Bozza has attacked Ken’s plans to introduce more ‘soft justice’ consisting of more fines, community service and community based rehab. In a piece for the Sun, Boris said: “Soft is the perfect way to enjoy French cheese, but not how we should approach punishing criminals.” [As a point of order, the Mayor has clearly never enjoyed a Comte, which is a pressed cheese and not to be served soft – Boriswatch Dairy Editor]
He continued: “Prison shouldn’t be about sitting on a mattress, playing video games and networking with seasoned criminals. Prison should change people and if it doesn’t they shouldn’t be let out.”
Oooh. Tough words, and not likely to go down well in Clarke’s office….
“I’ve taken a different approach to the revolving door of offending with the prison wing – Heron – I opened at Feltham Young Offenders Institute,” says the Mayor.
“On the wing we’ve managed to halve that national youth re-offending rate of 78 per cent by allocating each prisoner an individual “motivational”member of staff who helps them sort out their lives during their jail term, then works with them for a year after their release.
“The prisoners are pushed into further education, helped to apply for jobs and we’ve even got a few into university. If the boys start to commit crimes again, we don’t pay the staff. It’s payment by results. And it’s a powerful incentive. It’s not soft but sensible.

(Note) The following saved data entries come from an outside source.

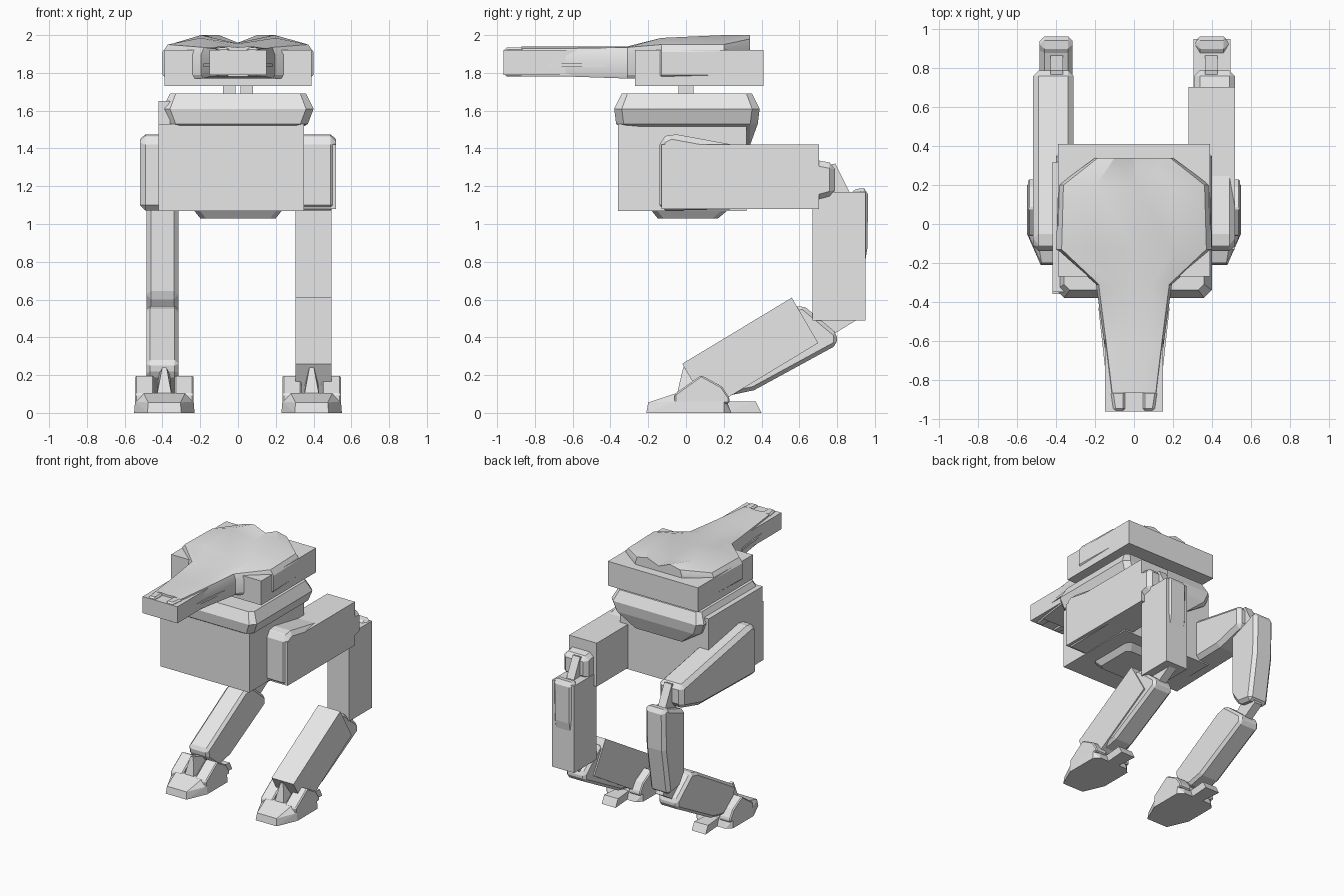
import bpy, bmesh, math

if "Cube" in bpy.data.objects:
    bpy.data.objects.remove(bpy.data.objects["Cube"])

grey = bpy.data.materials.new("light grey")
grey.diffuse_color = (0.8, 0.8, 0.8, 1)
grey.use_nodes = True
grey.node_tree.nodes["Principled BSDF"].inputs["Base Color"].default_value = grey.diffuse_color


def finish(bm, name, bevel=0.0, smooth=False):
    bmesh.ops.recalc_face_normals(bm, faces=bm.faces)
    me = bpy.data.meshes.new(name)
    bm.to_mesh(me)
    bm.free()
    me.materials.append(grey)
    ob = bpy.data.objects.new(name, me)
    bpy.context.collection.objects.link(ob)
    if bevel:
        m = ob.modifiers.new("bevel", "BEVEL")
        m.width, m.segments, m.limit_method = bevel, 1, "ANGLE"
    if smooth:
        bpy.ops.object.select_all(action="DESELECT")
        ob.select_set(True)
        bpy.context.view_layer.objects.active = ob
        bpy.ops.object.shade_smooth_by_angle(angle=math.radians(25))
    return ob


def prism(name, profile, x0, x1, bevel=0.0):
    """Side profile (y, z) extruded from x0 to x1."""
    bm = bmesh.new()
    a = [bm.verts.new((x0, y, z)) for y, z in profile]
    b = [bm.verts.new((x1, y, z)) for y, z in profile]
    bm.faces.new(a)
    bm.faces.new(b)
    for i in range(len(a)):
        j = (i + 1) % len(a)
        bm.faces.new((a[i], a[j], b[j], b[i]))
    return finish(bm, name, bevel)


def box(name, x0, x1, y0, y1, z0, z1, bevel=0.0):
    return prism(name, [(y0, z0), (y1, z0), (y1, z1), (y0, z1)], x0, x1, bevel)


def hull(name, pts, bevel=0.0):
    bm = bmesh.new()
    for p in pts:
        bm.verts.new(p)
    r = bmesh.ops.convex_hull(bm, input=bm.verts)
    junk = list({g for g in r["geom_interior"] + r["geom_unused"]
                 if isinstance(g, bmesh.types.BMVert)})
    bmesh.ops.delete(bm, geom=junk, context="VERTS")
    bmesh.ops.dissolve_limit(bm, angle_limit=0.02, verts=bm.verts, edges=bm.edges)
    return finish(bm, name, bevel)


def octagon(w, y0, y1, z, c):
    """Rectangle with cut corners at height z."""
    return [(s * x, y, z) for s in (1, -1)
            for x, y in ((w, y0 + c), (w - c, y0), (w, y1 - c), (w - c, y1))]


# Torso, collar and belly
box("torso_block", -0.42, 0.35, -0.36, 0.32, 1.07, 1.53)
box("torso_side_ridge", -0.42, -0.36, -0.35, 0.32, 1.53, 1.65)
hull("collar", octagon(0.36, -0.34, 0.35, 1.69, 0.03) + octagon(0.40, -0.38, 0.39, 1.61, 0.04)
     + octagon(0.37, -0.37, 0.38, 1.53, 0.04) + octagon(0.28, -0.33, 0.35, 1.50, 0.03)
     + [(0.2, 0.34, 1.42), (-0.2, 0.34, 1.42), (0.2, 0.2, 1.45), (-0.2, 0.2, 1.45)])
hull("belly", octagon(0.24, -0.19, 0.23, 1.08, 0.03) + octagon(0.20, -0.15, 0.17, 1.03, 0.03))

# Neck and head blocks
for s in (-1, 1):
    box("neck_post", *sorted((s * 0.012, s * 0.08)), -0.04, 0.04, 1.68, 1.74)
box("head_block", -0.39, 0.39, -0.27, 0.41, 1.73, 1.92)
box("snout_block", -0.15, 0.15, -0.965, -0.27, 1.79, 1.92)

# Head shell: sections of (y, half width, centre top, ridge top, edge top, bottom)
sections = [(0.34, 0.20, 1.96, 2.00, 1.98, 1.90), (0.20, 0.39, 1.96, 2.00, 1.95, 1.77),
            (-0.13, 0.40, 1.955, 1.985, 1.95, 1.77), (-0.31, 0.195, 1.935, 1.94, 1.935, 1.77),
            (-0.60, 0.155, 1.935, 1.94, 1.93, 1.78), (-0.87, 0.12, 1.935, 1.94, 1.93, 1.78)]
bm = bmesh.new()
rings = []
for y, w, zc, zm, ze, zb in sections:
    half = [(w * 0.5, zm), (w * 0.93, ze), (w, ze - 0.04), (w, zb + 0.02), (w * 0.95, zb)]
    ring = [(0, zc)] + half + [(-x, z) for x, z in reversed(half)]
    rings.append([bm.verts.new((x, y, z)) for x, z in ring])
for a, b in zip(rings, rings[1:]):
    for i in range(len(a)):
        j = (i + 1) % len(a)
        bm.faces.new((a[i], a[j], b[j], b[i]))
bm.faces.new(rings[0])
bm.faces.new(rings[-1])
finish(bm, "head_shell", smooth=True)

for s in (-1, 1):
    # Snout tip prongs and side fins
    hull("snout_prong", [(s * x, y, z) for x, y in ((0.045, -0.86), (0.12, -0.86),
         (0.045, -0.96), (0.105, -0.96)) for z in (1.78, 1.935)], 0.012)
    hull("snout_fin", [(s * x, y, z) for x, y in ((0.1, -0.73), (0.15, -0.73), (0.1, -0.43),
         (0.183, -0.43)) for z in (1.832, 1.85)])

# Leg parts, mirrored left and right
thigh = [(-0.14, 1.07), (0.55, 1.085), (0.79, 1.15), (0.79, 1.32), (-0.08, 1.48), (-0.14, 1.45)]
knee = [(0.70, 1.30), (0.79, 1.32), (0.87, 1.16), (0.87, 1.08), (0.75, 1.08)]
calf = [(0.69, 1.10), (0.88, 1.17), (0.92, 1.20), (0.965, 1.18), (0.96, 0.87), (0.90, 0.50),
        (0.76, 0.52), (0.69, 0.62)]
hock = [(0.68, 0.48), (0.77, 0.41), (0.90, 0.49), (0.87, 0.56), (0.76, 0.56)]
shin = [(0.22, 0.09), (0.36, 0.12), (0.80, 0.36), (0.80, 0.42), (0.62, 0.57), (0.54, 0.55),
        (0.07, 0.27), (0.08, 0.20)]
for s in (-1, 1):
    def span(a, b):
        return sorted((s * a, s * b))
    prism("thigh", thigh, *span(0.31, 0.52), 0.03)
    prism("knee_joint", knee, *span(0.365, 0.43))
    prism("calf", calf, *span(0.315, 0.485), 0.025)
    prism("hock_joint", hock, *span(0.365, 0.43))
    prism("shin", shin, *span(0.315, 0.485), 0.02)
    # Foot: sole, raised sides, ankle wedge and heel spur
    cx = 0.39
    sole = [(-0.21, 0.09, 0.0), (-0.05, 0.16, 0.0), (0.20, 0.16, 0.0), (0.24, 0.12, 0.0),
            (-0.20, 0.085, 0.055), (-0.05, 0.155, 0.06), (0.20, 0.155, 0.06),
            (-0.05, 0.11, 0.105), (0.20, 0.11, 0.10)]
    hull("foot_sole", [(s * (cx + k * w), y, z) for y, w, z in sole for k in (-1, 1)])
    side = [(-0.06, 0.05), (0.23, 0.05), (0.23, 0.08), (0.19, 0.14), (0.08, 0.20), (-0.06, 0.10)]
    for k in (-1, 1):
        prism("foot_side", side, *span(cx + k * 0.055, cx + k * 0.155), 0.008)
    hull("ankle_wedge", [(s * (cx + k * w), y, z) for k in (-1, 1) for w, y, z in
         ((0.04, -0.05, 0.09), (0.012, -0.015, 0.24), (0.03, 0.12, 0.20), (0.04, 0.2, 0.09))])
    hull("heel_spur", [(s * (cx + k * w), y, z) for k in (-1, 1) for w, y, z in
         ((0.045, 0.20, 0.0), (0.045, 0.20, 0.06), (0.06, 0.37, 0.06), (0.06, 0.40, 0.0))])

# Plain cover blocks on the right leg
box("thigh_block", 0.28, 0.52, -0.13, 0.705, 1.08, 1.42)
box("calf_block", 0.305, 0.495, 0.67, 0.95, 0.49, 1.17)
prism("shin_block", [(-0.02, 0.26), (0.56, 0.61), (0.70, 0.37), (0.12, 0.02)], 0.305, 0.495)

“I’m now pushing for a similar approach to be adopted more widely across councils, where we can offer payments to agencies who help keep local criminals on the straight and narrow. In short, local councils, police and the criminal justice system need to work hand in hand to stop the spread of people gearing towards a life time of criminality – career criminals.
“It’s the only way we can stop the revolving door of criminality.”
The ‘revolving door of criminality’ eh? Better than the ‘automatic door of misbehaviour’, I suppose.
Boris concludes with a call to action. “Let’s all get behind a solution that can really turn around the lives of those entrenched in crime: ‘No rehab, no release.'”